Because of these emerging technologies, SMBs can avoid struggling beneath the weight of abundant data by establishing which data elements are the most valuable and actionable with regard to the brand's bottom line, thereby preventing marketers from drowning in data. Though analyzing raw data can be extreme, data mining for the sake of data mining remains pointless. Instead, marketers must understand what the company would do with specific information to determine the most efficient way to gather, store, use, and measure its impact. Planning ahead will help marketers identify what they want to achieve and obtain the information needed to accomplish such goals.

Steinberg notes that, in this quest for 'enough' data, most of the primary obstacles stem from the absence of an overall methodology for capturing data, the lack of understanding how to best warehouse data, and nonexistent plans for using the information to improve business operations. SMBs that create their own Big Data Plan, however, are on the right course for determining how and where to capture data, including the value proposition to their customers.

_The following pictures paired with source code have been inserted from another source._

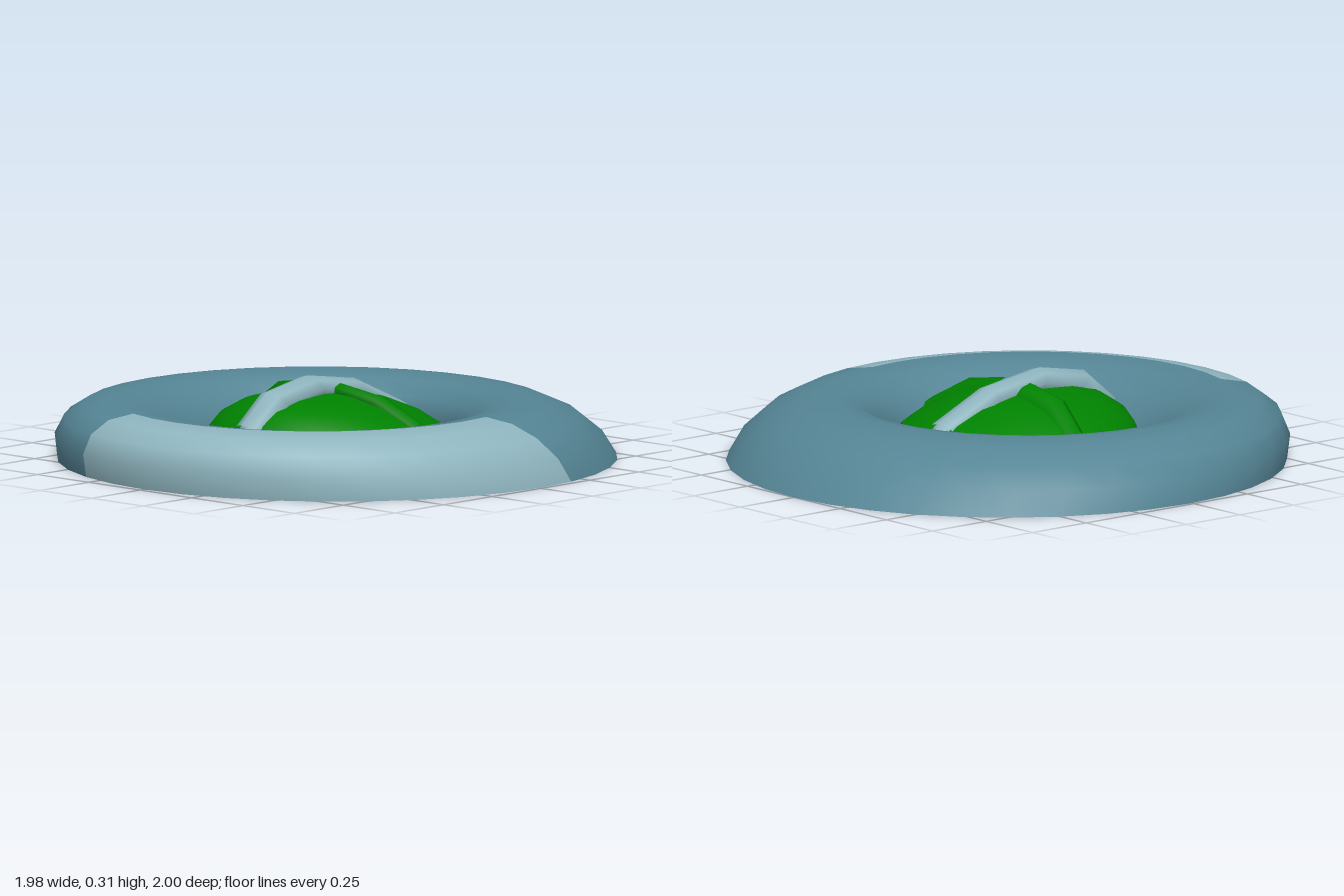
import * as THREE from 'three';
import { mergeGeometries } from 'three/addons/utils/BufferGeometryUtils.js';

const SEGMENTS = 36;
const PATCH_SEGMENTS = 12;

function material(name, color) {
  const m = new THREE.MeshStandardMaterial({ color });
  m.name = name;
  return m;
}

// The whole shape leans forward as it rises: z grows by half of y.
const lean = new THREE.Matrix4().set(
  1, 0, 0, 0,
  0, 1, 0, 0,
  0, 0.5, 1, -0.01,
  0, 0, 0, 1
);

// Angular bar along a path, flattened vertically by squash.
function bar(points, radius, pieces, squash) {
  const path = points.map(([x, y, z]) => new THREE.Vector3(x, y / squash, z));
  const curve = new THREE.CatmullRomCurve3(path);
  const tube = new THREE.TubeGeometry(curve, pieces, radius, 8);
  const caps = [path[0], path[path.length - 1]].map((p) =>
    new THREE.SphereGeometry(radius * 0.8, 8, 6).translate(p.x, p.y, p.z));
  return mergeGeometries([tube, ...caps]).scale(1, squash, 1);
}

function lathe(profile) {
  const points = profile.map(([r, y]) => new THREE.Vector2(r, y));
  return new THREE.LatheGeometry(points, SEGMENTS, -Math.PI / 9);
}

export function createModel() {
  const group = new THREE.Group();
  const blue = material('slateBlue', 0x558595);
  const pale = material('paleBlue', 0x8fb5bf);
  const green = material('green', 0x008200);
  const darkGreen = material('darkGreen', 0x005a04);

  function add(name, geometry, mat) {
    const mesh = new THREE.Mesh(geometry.applyMatrix4(lean), mat);
    mesh.name = name;
    group.add(mesh);
  }

  // Upper half of a flattened torus
  const profile = [];
  for (let i = 0; i <= 8; i++) {
    const a = (i / 8) * Math.PI;
    profile.push([0.72 + 0.27 * Math.cos(a), 0.22 * Math.sin(a)]);
  }
  const ring = lathe(profile);
  // Pale patch: the outer half of one third of the ring
  const perSegment = 8 * 6;
  for (let i = 0; i < PATCH_SEGMENTS; i++) {
    ring.addGroup(i * perSegment, perSegment / 2, 1);
    ring.addGroup(i * perSegment + perSegment / 2, perSegment / 2, 0);
  }
  ring.addGroup(PATCH_SEGMENTS * perSegment, (SEGMENTS - PATCH_SEGMENTS) * perSegment, 0);
  add('ring', ring, [blue, pale]);

  // Flat underside
  add('ringBase', lathe([[0.46, 0], [0.99, 0]]), blue);
  add('domeBase', lathe([[0, 0], [0.46, 0]]), darkGreen);

  // Central dome on a steep dark skirt
  add('domeSkirt', lathe([[0.46, 0], [0.452, 0.05], [0.415, 0.115]]), darkGreen);
  add('dome', lathe([[0.415, 0.115], [0.36, 0.165], [0.27, 0.21], [0.15, 0.238], [0, 0.248]]), green);

  // Arched handle running front to back
  add('archedHandle', bar([
    [0, 0.14, 0.355], [0, 0.185, 0.3], [0, 0.234, 0.19], [0, 0.265, 0],
    [0, 0.234, -0.19], [0, 0.185, -0.3], [0, 0.14, -0.355],
  ], 0.063, 4, 0.72), pale);

  // Side bars
  for (const s of [1, -1]) {
    add(s > 0 ? 'leftBar' : 'rightBar', bar([
      [s * 0.06, 0.236, -0.085], [s * 0.21, 0.217, -0.085], [s * 0.375, 0.125, -0.085],
    ], 0.045, 2, 0.95), green);
  }
  return group;
}
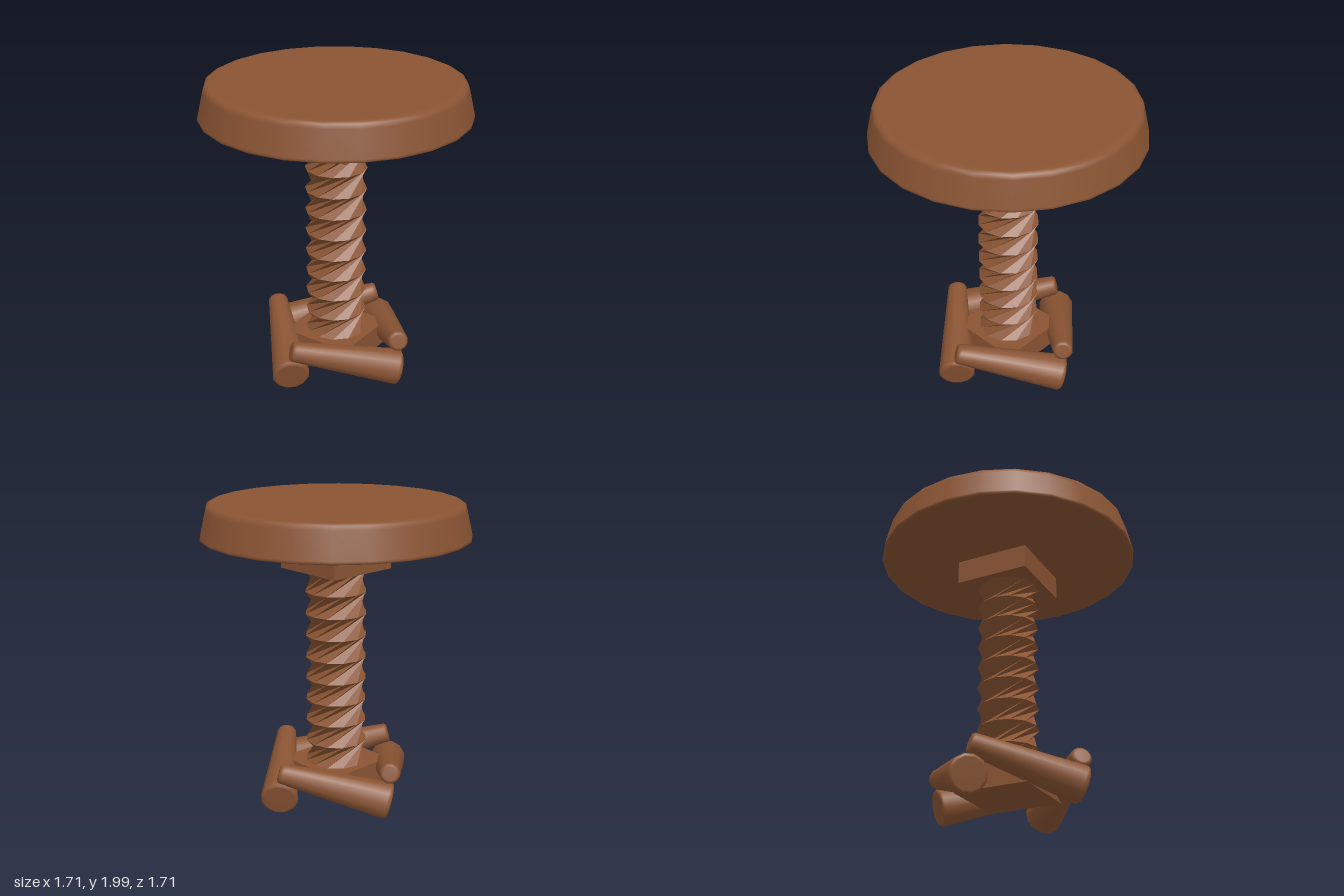
import * as THREE from 'three';

const wood = new THREE.MeshStandardMaterial({ color: 0x8a5433 });
wood.name = 'brown wood';

function part(name, geometry) {
  const mesh = new THREE.Mesh(geometry, wood);
  mesh.name = name;
  return mesh;
}

function lathe(points, sides) {
  return new THREE.LatheGeometry(points.map(([r, y]) => new THREE.Vector2(r, y)), sides);
}

// Twelve-sided screw: each straight segment twists by two sides, creased inward along a diagonal
function screwGeometry(radius, bottom, top, segments) {
  const sides = 12, twist = 2, positions = [];
  const corner = (ring, i) => {
    const a = (i / sides) * Math.PI * 2;
    const y = bottom + ((top - bottom) * ring) / segments;
    return [radius * Math.sin(a), y, radius * Math.cos(a)];
  };
  for (let ring = 0; ring < segments; ring++) {
    for (let i = 0; i < sides; i++) {
      const a0 = corner(ring, i), a1 = corner(ring, i + 1);
      const b0 = corner(ring + 1, i + twist), b1 = corner(ring + 1, i + twist + 1);
      positions.push(...a0, ...a1, ...b1, ...a0, ...b1, ...b0);
    }
  }
  const geometry = new THREE.BufferGeometry();
  geometry.setAttribute('position', new THREE.Float32BufferAttribute(positions, 3));
  geometry.computeVertexNormals();
  return geometry;
}

export function createModel() {
  const model = new THREE.Group();
  model.name = 'stool';

  // Seat: tapered disc with softened rims
  model.add(part('seat', lathe([
    [0, 1.78], [0.83, 1.78], [0.848, 1.78], [0.857, 1.787], [0.855, 1.8],
    [0.816, 1.965], [0.808, 1.99], [0.787, 2], [0.76, 2], [0, 2],
  ], 24)));

  // Square blocks above and below the screw
  for (const [name, y] of [['seatBlock', 1.653], ['baseBlock', 0.193]]) {
    const block = part(name, new THREE.BoxGeometry(0.494, 0.158, 0.494));
    block.position.y = y;
    model.add(block);
  }

  model.add(part('screwColumn', screwGeometry(0.2, 0.272, 1.575, 9)));

  // Four tapered legs, each leaning around the base block
  const foot = new THREE.Vector3(0, 0.121, 0.503);
  const tip = new THREE.Vector3(-0.503, 0.312, 0);
  const axis = tip.clone().sub(foot);
  const length = axis.length();
  const legGeometry = lathe([
    [0, 0], [0.1, 0], [0.112, 0.002], [0.122, 0.014], [0.121, 0.03],
    [0.068, length - 0.03], [0.066, length - 0.014], [0.055, length - 0.002],
    [0.045, length], [0, length],
  ], 12);
  for (let i = 0; i < 4; i++) {
    const leg = part('leg', legGeometry);
    leg.position.copy(foot);
    leg.quaternion.setFromUnitVectors(new THREE.Vector3(0, 1, 0), axis.clone().normalize());
    const pivot = new THREE.Group();
    pivot.name = 'legPivot';
    pivot.rotation.y = (i * Math.PI) / 2;
    pivot.add(leg);
    model.add(pivot);
  }
  return model;
}
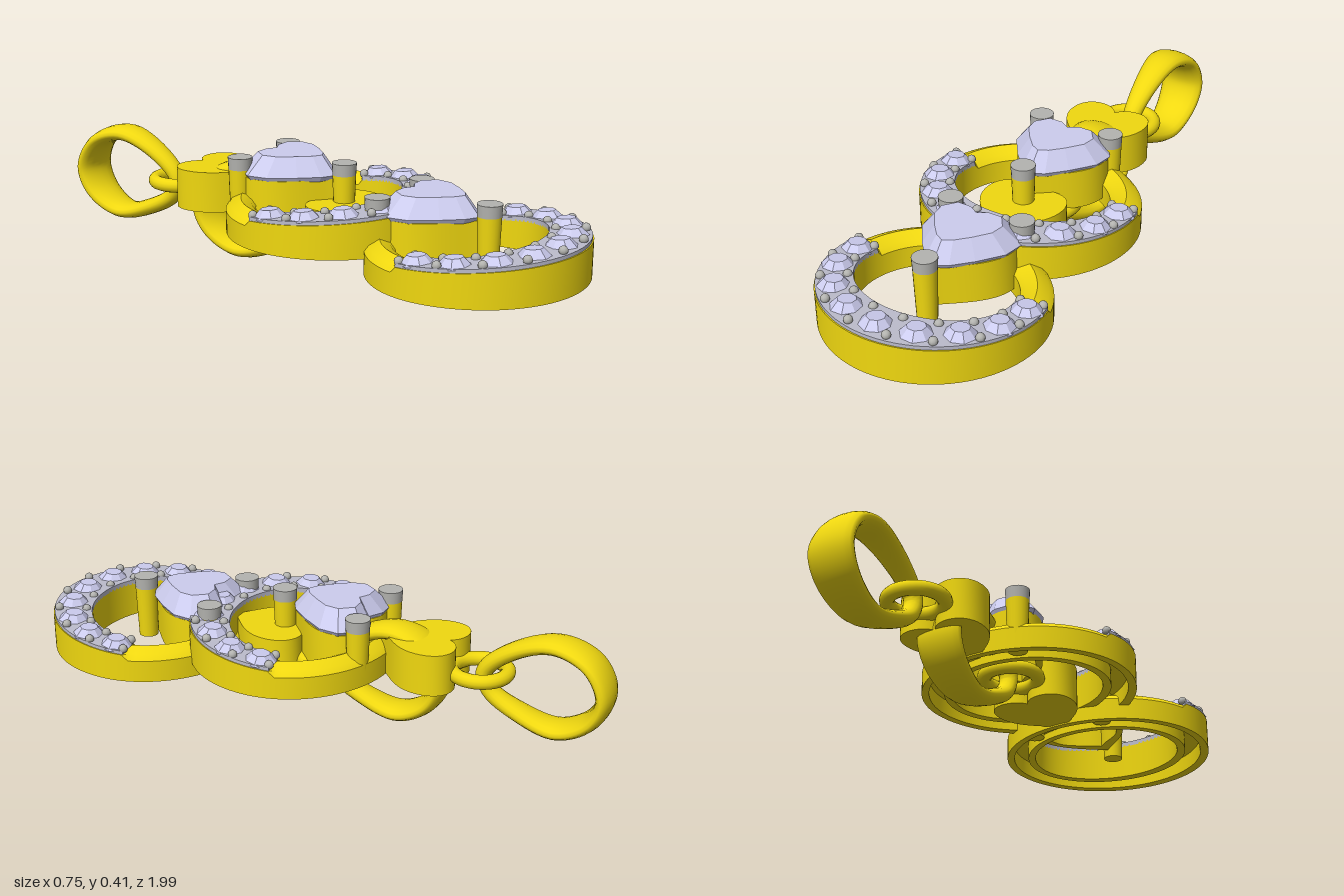
import * as THREE from 'three';
import { toCreasedNormals } from 'three/addons/utils/BufferGeometryUtils.js';

const gold = new THREE.MeshStandardMaterial({ color: 0xf0d810 });
const gem = new THREE.MeshStandardMaterial({ color: 0xccccee, flatShading: true });
const deckGrey = new THREE.MeshStandardMaterial({ color: 0xbcbccc });
const silver = new THREE.MeshStandardMaterial({ color: 0xb4b4b0 });
const V = (x, y, z) => new THREE.Vector3(x, y, z);

function add(parent, name, geometry, material, x = 0, y = 0, z = 0) {
  const mesh = new THREE.Mesh(geometry, material);
  mesh.name = name;
  mesh.position.set(x, y, z);
  parent.add(mesh);
  return mesh;
}

// Skin a list of closed cross-sections; either loop the path or cap its ends.
function loft(sections, loop, crease = 0.6) {
  const n = sections[0].length, m = sections.length;
  const pts = sections.flat(), index = [];
  for (let i = 0; i < (loop ? m : m - 1); i++) {
    for (let j = 0; j < n; j++) {
      const k = (j + 1) % n, r = ((i + 1) % m) * n;
      const a = i * n + j, b = i * n + k, c = r + k, d = r + j;
      index.push(a, b, c, a, c, d);
    }
  }
  if (!loop) {
    for (const e of [0, m - 1]) {
      const mid = V(0, 0, 0);
      sections[e].forEach((p) => mid.addScaledVector(p, 1 / n));
      const c = pts.push(mid) - 1;
      for (let j = 0; j < n; j++) {
        const a = e * n + j, b = e * n + (j + 1) % n;
        index.push(...(e ? [a, b, c] : [b, a, c]));
      }
    }
  }
  // Turn the faces outward if the enclosed volume is negative.
  let volume = 0;
  for (let i = 0; i < index.length; i += 3) {
    volume += pts[index[i]].dot(V(0, 0, 0).crossVectors(pts[index[i + 1]], pts[index[i + 2]]));
  }
  if (volume < 0) index.reverse();
  const g = new THREE.BufferGeometry().setFromPoints(pts);
  g.setIndex(index);
  return toCreasedNormals(g, crease);
}

// Heart outline with lobes toward -z and tip toward +z.
function heartPath(Type, w, notch, top, mid, tip) {
  const s = new Type();
  s.moveTo(0, notch);
  s.bezierCurveTo(w * 0.2, top, w, top, w, mid);
  s.bezierCurveTo(w, mid + 0.1, w * 0.35, tip - 0.05, 0, tip);
  s.bezierCurveTo(-w * 0.35, tip - 0.05, -w, mid + 0.1, -w, mid);
  s.bezierCurveTo(-w, top, -w * 0.2, top, 0, notch);
  return s;
}

function extrudeDown(shape, yTop, height) {
  const g = new THREE.ExtrudeGeometry(shape, { depth: height, bevelEnabled: false, curveSegments: 14 });
  g.rotateX(Math.PI / 2).translate(0, yTop, 0);
  return toCreasedNormals(g, 0.6);
}

// Point on the ring: angle 0 is the front, t runs from inner (0) to outer (1) edge.
const CZ = 0.09, SPLIT = 1.78;
function ringPoint(angle, t, y) {
  const rx = 0.265 + 0.105 * t;
  const rz = Math.cos(angle) > 0 ? 0.22 + 0.145 * t : 0.24 + 0.095 * t;
  return V(rx * Math.sin(angle), y, CZ + rz * Math.cos(angle));
}
const paveTop = (z) => 0.27 + 0.085 * (z - 0.03);

function buildRing(parent) {
  // Channel-shaped band: flat where stones sit, rounded on the plain half.
  const sections = [];
  const N = 96;
  for (let i = 0; i < N; i++) {
    const a = -Math.PI + (i / N) * Math.PI * 2;
    const plain = Math.abs(a) > SPLIT;
    const flat = paveTop(ringPoint(a, 0.5, 0).z);
    const crown = [1, 0.85, 0.5, 0.15, 0].map((t) =>
      [t, plain ? 0.285 - 0.14 * (t - 0.5) ** 2 : flat]);
    const profile = [[1, 0.175], ...crown, [0, 0.175], [0.25, 0.175], [0.25, 0.23], [0.75, 0.23], [0.75, 0.175]];
    sections.push(profile.map(([t, y]) => ringPoint(a, t, y)));
  }
  add(parent, 'ringBand', loft(sections, true), gold);

  // Pale setting plate on the front half
  const plate = [];
  for (let i = 0; i <= 48; i++) {
    const a = (i / 24 - 1) * SPLIT;
    const y = paveTop(ringPoint(a, 0.5, 0).z);
    plate.push([[0, -0.005], [0, 0.012], [0.97, 0.012], [0.97, -0.005]].map(([t, h]) => ringPoint(a, t, y + h)));
  }
  add(parent, 'settingPlate', loft(plate, false), deckGrey);

  // Small faceted stones and the beads that hold them
  const crown = new THREE.CylinderGeometry(0.03, 0.056, 0.028, 8);
  const bead = new THREE.SphereGeometry(0.015, 10, 8);
  const step = 0.41;
  for (let i = -4; i <= 4; i++) {
    const p = ringPoint(i * step, 0.5, 0);
    const stone = add(parent, 'smallStone', crown, gem, p.x, paveTop(p.z) + 0.02, p.z);
    stone.rotation.set(-0.085, i * step, 0);
  }
  for (let i = -4; i <= 5; i++) {
    for (const t of [0.14, 0.84]) {
      const p = ringPoint((i - 0.5) * step * 0.96, t, 0);
      add(parent, 'bead', bead, silver, p.x, paveTop(p.z) + 0.016, p.z);
    }
  }
}

function buildHeartStone(parent) {
  // Faceted heart gem, stacked from scaled copies of one outline
  const half = [[0.05, -0.195], [0.12, -0.195], [0.168, -0.13], [0.158, -0.06], [0.1, 0.02], [0.045, 0.08]];
  const outline = [[0, -0.165], ...half, [0, 0.105], ...half.map(([x, z]) => [-x, z]).reverse()];
  const layers = [[0.03, 0.24], [0.94, 0.335], [1, 0.35], [0.68, 0.412]];
  const sections = layers.map(([s, y]) => outline.map(([x, z]) => V(x * s, y, -0.06 + (z + 0.06) * s)));
  add(parent, 'heartStone', loft(sections, false, 0.01), gem);

  // Hollow basket under the gem
  const wall = heartPath(THREE.Shape, 0.158, -0.155, -0.21, -0.11, 0.1);
  wall.holes.push(heartPath(THREE.Path, 0.128, -0.12, -0.175, -0.1, 0.055));
  add(parent, 'basket', extrudeDown(wall, 0.338, 0.138), gold);

  // Three prongs with pale tips
  for (const [x, z] of [[0, 0.14], [-0.135, -0.185], [0.135, -0.185]]) {
    add(parent, 'prong', new THREE.CylinderGeometry(0.039, 0.033, 0.18, 20), gold, x, 0.27, z);
    add(parent, 'prongTip', new THREE.CylinderGeometry(0.041, 0.039, 0.04, 20), silver, x, 0.38, z);
  }
}

function buildHanger(parent) {
  // Solid heart link
  const heart = heartPath(THREE.Shape, 0.145, -0.45, -0.51, -0.405, -0.21);
  add(parent, 'heartLink', extrudeDown(heart, 0.32, 0.14), gold);

  // Jump ring lying flat
  const torus = new THREE.TorusGeometry(0.09, 0.024, 14, 40).rotateX(Math.PI / 2);
  add(parent, 'jumpRing', torus, gold, 0, 0.235, -0.555);

  // Teardrop bail, broad at the back and narrow at the jump ring
  const path = [[-0.57, 0.235], [-0.65, 0.315], [-0.8, 0.372], [-0.92, 0.33], [-0.97, 0.23],
    [-0.93, 0.14], [-0.82, 0.083], [-0.68, 0.12], [-0.59, 0.175]];
  const curve = new THREE.CatmullRomCurve3(path.map(([z, y]) => V(0, y, z)), true);
  const sections = [];
  for (let i = 0; i < 64; i++) {
    const p = curve.getPoint(i / 64), tan = curve.getTangent(i / 64);
    const side = V(0, tan.z, -tan.y);
    const w = THREE.MathUtils.mapLinear(p.z, -0.57, -0.97, 0.032, 0.084);
    sections.push(Array.from({ length: 16 }, (_, j) => {
      const a = (j / 16) * Math.PI * 2;
      return p.clone().addScaledVector(side, 0.028 * Math.sin(a)).add(V(w * Math.cos(a), 0, 0));
    }));
  }
  add(parent, 'bail', loft(sections, true, 1.2), gold);
}

export function createModel() {
  const model = new THREE.Group();
  model.name = 'pendant';
  // Two identical links, the front one slightly lower
  for (let i = 0; i < 2; i++) {
    const link = new THREE.Group();
    link.name = i ? 'frontLink' : 'backLink';
    link.position.set(0, -0.05 * i, 0.54 * i);
    buildRing(link);
    buildHeartStone(link);
    buildHanger(link);
    model.add(link);
  }
  return model;
}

For those who aren't sure which data elements are the most value, Steinberg suggests SMB leaders solve one conundrum: "If I know X, then I could improve my business by Y percent." By figuring out how to get X--either by asking questions or observing behaviors--companies can seamlessly guide the Big Data Plan to the next level. Of course, there's no single SMB strategy, as success remains contingent on tactics that pertain to the industry at hand. But those companies that narrow their data analysis and bring insights to action with care have the power to combine their backend strategies with their frontline relationships in ways that larger companies have yet to master.

EXPERT OPINION
EXPERT OPINION